Where a line in the records below includes "panels", pull that line out.

• [Task data]
##########
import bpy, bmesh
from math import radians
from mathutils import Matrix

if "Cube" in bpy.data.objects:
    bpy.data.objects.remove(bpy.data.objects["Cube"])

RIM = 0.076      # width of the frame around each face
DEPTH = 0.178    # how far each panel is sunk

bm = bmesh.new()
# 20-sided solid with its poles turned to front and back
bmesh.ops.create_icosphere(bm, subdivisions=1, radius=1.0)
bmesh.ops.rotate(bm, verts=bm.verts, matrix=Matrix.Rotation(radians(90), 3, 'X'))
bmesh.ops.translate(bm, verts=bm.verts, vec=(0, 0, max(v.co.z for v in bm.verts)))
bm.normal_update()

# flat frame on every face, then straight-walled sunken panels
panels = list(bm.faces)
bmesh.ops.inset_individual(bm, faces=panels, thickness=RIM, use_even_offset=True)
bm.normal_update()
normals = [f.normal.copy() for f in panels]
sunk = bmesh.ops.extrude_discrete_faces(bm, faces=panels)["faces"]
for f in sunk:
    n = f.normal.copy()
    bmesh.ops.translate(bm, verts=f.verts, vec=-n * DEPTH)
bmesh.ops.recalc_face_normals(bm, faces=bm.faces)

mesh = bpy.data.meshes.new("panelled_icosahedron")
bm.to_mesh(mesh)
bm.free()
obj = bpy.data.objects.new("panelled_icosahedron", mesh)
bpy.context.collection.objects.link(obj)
##########
• [Result of the exercise]
# flat frame on every face, then straight-walled sunken panels
panels = list(bm.faces)
bmesh.ops.inset_individual(bm, faces=panels, thickness=RIM, use_even_offset=True)
normals = [f.normal.copy() for f in panels]
sunk = bmesh.ops.extrude_discrete_faces(bm, faces=panels)["faces"]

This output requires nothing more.